■ Exercise objective
Exactly how many lines below mention "grow"? Answer with that number alone.

■ Saved data entries
▼

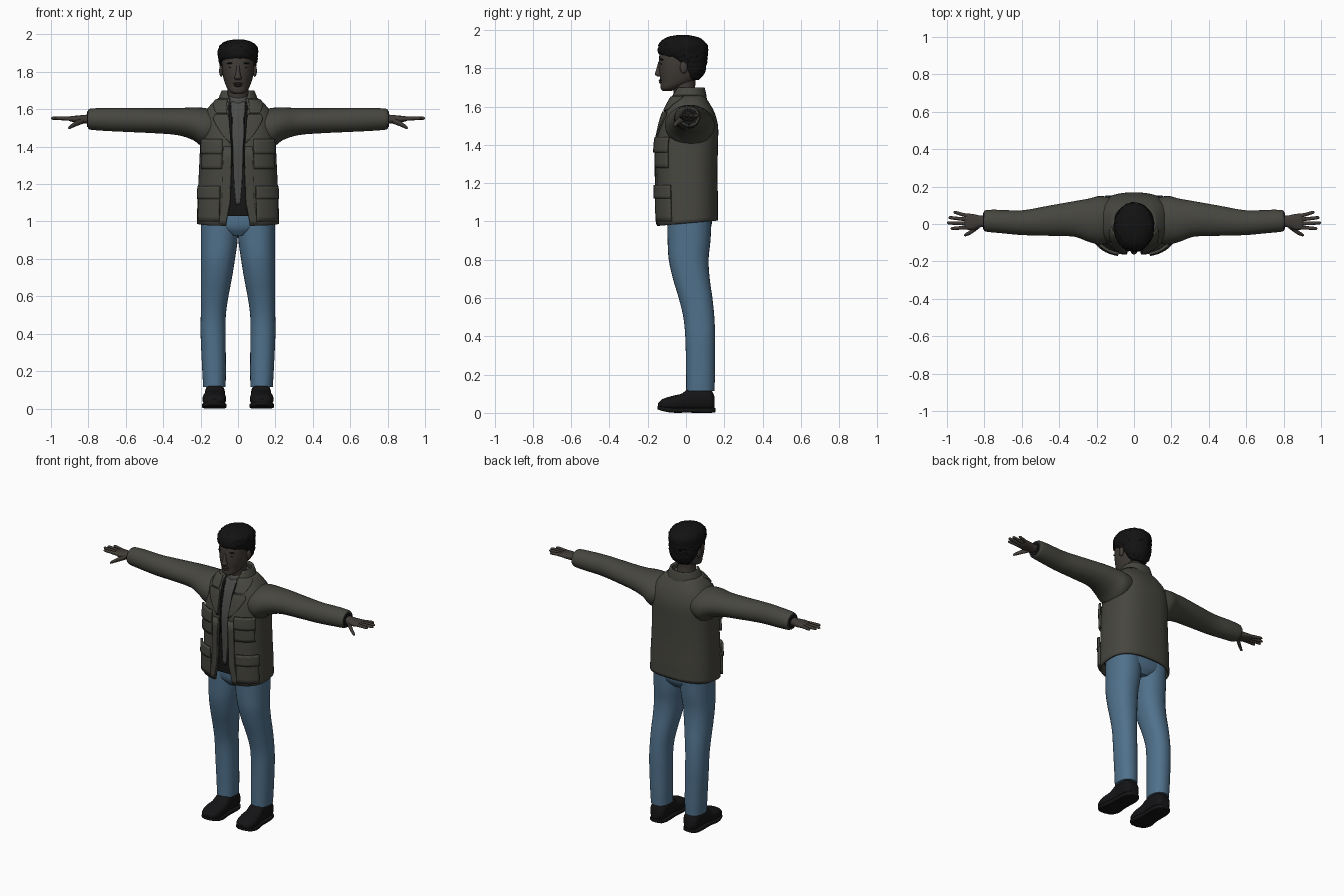
import bpy, bmesh, math, random
from mathutils import Vector, Matrix

random.seed(4)
if "Cube" in bpy.data.objects:
    bpy.data.objects.remove(bpy.data.objects["Cube"])


def material(name, r, g, b):
    m = bpy.data.materials.new(name)
    m.use_nodes = True
    m.diffuse_color = (r, g, b, 1)
    m.node_tree.nodes["Principled BSDF"].inputs["Base Color"].default_value = (r, g, b, 1)
    return m


OLIVE = material("olive canvas", .062, .061, .05)
DENIM = material("blue denim", .08, .165, .26)
SKIN = material("skin", .052, .044, .038)
LIPS = material("lips", .04, .026, .024)
HAIR = material("black hair", .006, .006, .006)
LEATHER = material("black leather", .007, .007, .008)
UNDER = material("dark shirt", .008, .008, .008)
GREY = material("grey shirt panel", .07, .07, .066)
parts = []


def finish(name, bm, mat, mirror=False, thick=0):
    bmesh.ops.recalc_face_normals(bm, faces=bm.faces)
    mesh = bpy.data.meshes.new(name)
    bm.to_mesh(mesh)
    bm.free()
    mesh.materials.append(mat)
    obj = bpy.data.objects.new(name, mesh)
    bpy.context.collection.objects.link(obj)
    if mirror:
        obj.modifiers.new("Mirror", "MIRROR").use_mirror_merge = False
    if thick:
        s = obj.modifiers.new("Solidify", "SOLIDIFY")
        s.thickness, s.offset = thick, 0
    parts.append(obj)
    return obj


def sample(stations, t):
    """Smooth section (centre u, centre v, radius u, radius v) at t."""
    last = len(stations) - 1
    i = 0
    while i < last - 1 and t > stations[i + 1][0]:
        i += 1
    row = lambda j: Vector(stations[j][1:])

    def slope(j):
        a, b = max(j - 1, 0), min(j + 1, last)
        return (row(b) - row(a)) / (stations[b][0] - stations[a][0])
    h = stations[i + 1][0] - stations[i][0]
    s = min(max((t - stations[i][0]) / h, 0), 1)
    return (row(i) * (2 * s**3 - 3 * s**2 + 1) + slope(i) * h * (s**3 - 2 * s**2 + s)
            + row(i + 1) * (3 * s**2 - 2 * s**3) + slope(i + 1) * h * (s**3 - s**2))


def point(stations, t, degrees, power, grow=0, axis="z"):
    """Point on a superelliptic section; zero degrees is the front."""
    u, v, ru, rv = sample(stations, t)
    a = math.radians(degrees)
    bend = lambda w: math.copysign(abs(w) ** (2 / power), w)
    u += max(ru + grow, .001) * bend(math.sin(a))
    v -= max(rv + grow, .001) * bend(math.cos(a))
    return {"z": (u, v, t), "x": (t, u, v), "y": (u, t, v)}[axis]


def loft(name, stations, mat, axis="z", power=2, sides=32, steps=4, mirror=False, jitter=0):
    bm = bmesh.new()
    levels = [a[0] + (b[0] - a[0]) * k / steps
              for a, b in zip(stations, stations[1:]) for k in range(steps)]
    levels.append(stations[-1][0])
    rings = [[bm.verts.new(point(stations, t, 360 * k / sides, power,
                                 random.uniform(-jitter, jitter), axis))
              for k in range(sides)] for t in levels]
    for a, b in zip(rings, rings[1:]):
        for k in range(sides):
            n = (k + 1) % sides
            bm.faces.new((a[k], a[n], b[n], b[k]))
    bm.faces.new(rings[0])
    bm.faces.new(rings[-1])
    return finish(name, bm, mat, mirror)


def sheet(name, stations, rows, mat, grow=0, thick=.01, columns=10, mirror=False, power=2.6):
    """Cloth panel on a lofted surface; rows are (height, start, end angle)."""
    bm = bmesh.new()
    steps, grid = 5, []
    lines = [Vector(a).lerp(Vector(b), k / steps)
             for a, b in zip(rows, rows[1:]) for k in range(steps)] + [Vector(rows[-1])]
    for z, a0, a1 in lines:
        grid.append([bm.verts.new(point(stations, z, a0 + (a1 - a0) * k / columns, power, grow))
                     for k in range(columns + 1)])
    for a, b in zip(grid, grid[1:]):
        for k in range(columns):
            bm.faces.new((a[k], a[k + 1], b[k + 1], b[k]))
    return finish(name, bm, mat, mirror, thick)


def ellipsoid(name, centre, size, mat, mirror=False, tilt=0):
    bm = bmesh.new()
    m = Matrix.Translation(centre) @ Matrix.Rotation(tilt, 4, "Y") @ Matrix.Diagonal((*size, 1))
    bmesh.ops.create_uvsphere(bm, u_segments=16, v_segments=10, radius=1, matrix=m)
    return finish(name, bm, mat, mirror)


# Jacket body, open down the front
torso = [(.985, 0, .006, .214, .154), (1.1, 0, .005, .211, .156), (1.25, 0, .003, .204, .155),
         (1.4, 0, .005, .197, .156), (1.5, 0, .014, .193, .147), (1.57, 0, .015, .178, .127),
         (1.62, 0, .013, .142, .101), (1.655, 0, .01, .103, .08)]
body = sheet("jacket_body", torso, [(.99, 12, 348), (1.1, 7, 353), (1.25, 6, 354), (1.4, 6, 354),
             (1.5, 8, 352), (1.58, 11, 349), (1.655, 18, 342)], OLIVE, thick=.012, columns=56)
for v in body.data.vertices:
    if v.co.z < 1.08:
        v.co.z += v.co.y * (1.08 - v.co.z)
sheet("jacket_placket", torso, [(.985, 12, 22), (1.1, 7, 17), (1.4, 6, 16)], OLIVE,
      grow=.008, thick=.008, mirror=True)

# Patch pockets with flaps
for label, low, fold, high, a0, a1 in (("chest", 1.28, 1.36, 1.44, 18, 60),
                                       ("hip", 1.0, 1.12, 1.19, 20, 66)):
    sheet(label + "_pocket", torso, [(low, a0, a1), (fold + .02, a0, a1)], OLIVE,
          grow=.011, thick=.016, mirror=True)
    sheet(label + "_pocket_flap", torso, [(fold, a0 - 1, a1 + 1), (high, a0 - 1, a1 + 1)], OLIVE,
          grow=.018, thick=.014, mirror=True)

# Lapels and collar
sheet("lapel", torso, [(1.42, 6, 8), (1.55, 9, 37), (1.572, 11, 35)], OLIVE,
      grow=.011, thick=.008, mirror=True)
sheet("collar_leaf", torso, [(1.578, 13, 32), (1.61, 15, 48), (1.65, 22, 80)], OLIVE,
      grow=.01, thick=.009, mirror=True)
collar = [(1.62, 0, .012, .108, .092), (1.66, 0, .014, .096, .085), (1.70, 0, .018, .08, .072)]
sheet("collar", collar, [(1.62, 22, 338), (1.66, 28, 332), (1.697, 42, 318)], OLIVE,
      thick=.014, columns=40, power=2.2)

# Shirt under the jacket
shirt = [(z, u, v, ru - .016, rv - .016) for z, u, v, ru, rv in torso]
loft("shirt", [(1.03, *sample(shirt, 1.03))] + shirt[1:], UNDER, power=2.6)
sheet("shirt_panel", shirt, [(1.09, -1, 1), (1.2, -3, 3), (1.4, -4.5, 4.5), (1.55, -7, 7),
      (1.64, -14, 14)], GREY, grow=.003, thick=.006)
sheet("shirt_edge", shirt, [(1.3, 4.5, 6), (1.45, 5, 6.5), (1.56, 6, 8), (1.62, 10, 12)], UNDER,
      grow=.007, thick=.005, mirror=True)
loft("shirt_collar", [(1.6, 0, .005, .085, .08), (1.65, 0, .005, .076, .074),
                      (1.672, 0, .01, .067, .066)], GREY)

# Sleeves and cuffs
loft("sleeve", [(.1, .02, 1.51, .115, .08), (.18, .02, 1.502, .13, .105),
                (.24, .02, 1.522, .116, .087), (.32, .027, 1.534, .095, .073),
                (.45, .018, 1.539, .081, .067), (.6, .007, 1.543, .066, .064),
                (.72, .014, 1.546, .062, .061), (.79, .017, 1.547, .058, .056),
                (.803, .017, 1.547, .052, .05)], OLIVE, axis="x", mirror=True)
loft("cuff_lining", [(.79, .016, 1.547, .046, .044), (.808, .016, 1.547, .044, .042)],
     UNDER, axis="x", mirror=True)

# Hands
loft("palm", [(.78, .015, 1.547, .03, .026), (.82, .014, 1.547, .031, .023),
              (.86, .011, 1.547, .042, .019), (.895, .013, 1.549, .043, .014),
              (.905, .013, 1.549, .038, .009)], SKIN, axis="x", power=2.4, sides=20, mirror=True)
for finger, y0, y1, tip in (("index", -.018, -.024, .98), ("middle", .002, .006, 1.0),
                            ("ring", .023, .034, .992), ("little", .042, .062, .965)):
    mid = (.88 + tip) / 2
    loft(finger + "_finger", [(.88, y0, 1.548, .011, .011), (mid, (y0 + y1) / 2, 1.551, .0095, .01),
         (tip - .008, y1, 1.552, .008, .008), (tip, y1, 1.551, .003, .003)], SKIN,
         axis="x", sides=12, mirror=True)
loft("thumb", [(.825, -.008, 1.54, .013, .016), (.86, -.033, 1.526, .014, .015),
               (.885, -.05, 1.513, .011, .012), (.902, -.058, 1.503, .008, .009),
               (.908, -.06, 1.5, .003, .003)], SKIN, axis="x", sides=12, mirror=True)

# Jeans
loft("jeans_leg", [(.115, .126, .075, .06, .074), (.2, .128, .076, .063, .075),
                   (.4, .133, .074, .067, .078), (.5, .132, .067, .067, .081),
                   (.6, .125, .05, .074, .088), (.7, .115, .028, .083, .096),
                   (.8, .107, .014, .091, .104), (.9, .1, .016, .098, .112),
                   (1.03, .098, .018, .1, .116)], DENIM, power=2.2, mirror=True)
loft("jeans_seat", [(.925, 0, .016, .06, .085), (.96, 0, .017, .15, .11),
                    (1.0, 0, .018, .192, .118), (1.05, 0, .018, .19, .116)], DENIM, power=2.4)

# Shoes with flat soles
loft("shoe", [(-.146, .128, .036, .025, .014), (-.125, .128, .042, .052, .029),
              (-.07, .127, .05, .063, .039), (-.02, .125, .056, .058, .046),
              (.015, .124, .07, .053, .06), (.08, .123, .072, .054, .062),
              (.13, .123, .066, .05, .056), (.15, .123, .05, .03, .034)],
     LEATHER, axis="y", power=2.5, mirror=True)
loft("shoe_sole", [(-.15, .128, .028, .024, .009), (-.125, .128, .022, .054, .012),
                   (-.07, .127, .014, .066, .013), (0, .125, .014, .058, .013),
                   (.1, .123, .013, .057, .013), (.14, .123, .014, .045, .013),
                   (.153, .123, .015, .025, .011)], LEATHER, axis="y", power=6, mirror=True)

# Neck and head
loft("neck", [(1.58, 0, .012, .075, .07), (1.65, 0, -.002, .058, .06),
              (1.7, 0, -.01, .055, .058), (1.77, 0, -.005, .056, .06)], SKIN)
loft("head", [(1.682, 0, -.098, .022, .025), (1.695, 0, -.085, .045, .047),
              (1.73, 0, -.046, .066, .087), (1.78, 0, -.032, .081, .108),
              (1.84, 0, -.027, .087, .114), (1.9, 0, -.022, .084, .11),
              (1.94, 0, -.02, .062, .078), (1.955, 0, -.02, .03, .035)], SKIN, power=2.15)
ellipsoid("ear", (.09, -.012, 1.805), (.011, .02, .032), SKIN, mirror=True)

# Face
loft("nose", [(1.757, 0, -.138, .014, .012), (1.768, 0, -.14, .02, .023),
              (1.785, 0, -.138, .014, .02), (1.835, 0, -.133, .009, .011)], SKIN, sides=16)
ellipsoid("upper_lip", (0, -.131, 1.737), (.026, .012, .006), LIPS)
ellipsoid("lower_lip", (0, -.129, 1.726), (.022, .013, .007), LIPS)
ellipsoid("eyebrow", (.037, -.125, 1.846), (.022, .011, .005), HAIR, mirror=True, tilt=.08)
ellipsoid("eye", (.035, -.124, 1.823), (.014, .009, .005), UNDER, mirror=True)

# Short tousled hair
loft("hair", [(1.738, 0, .038, .05, .025), (1.77, 0, .036, .074, .057),
              (1.82, 0, .022, .093, .085), (1.85, 0, .004, .1, .107),
              (1.875, 0, -.014, .104, .128), (1.92, 0, -.016, .107, .127),
              (1.95, 0, -.018, .088, .102), (1.965, 0, -.018, .06, .07),
              (1.974, 0, -.018, .02, .025)], HAIR, sides=48, jitter=.004)

# Smooth shading with crisp edges kept
for obj in bpy.context.selected_objects:
    obj.select_set(False)
for obj in parts:
    obj.select_set(True)
bpy.context.view_layer.objects.active = parts[0]
bpy.ops.object.shade_smooth_by_angle(angle=math.radians(40))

▲

■ Answer below
12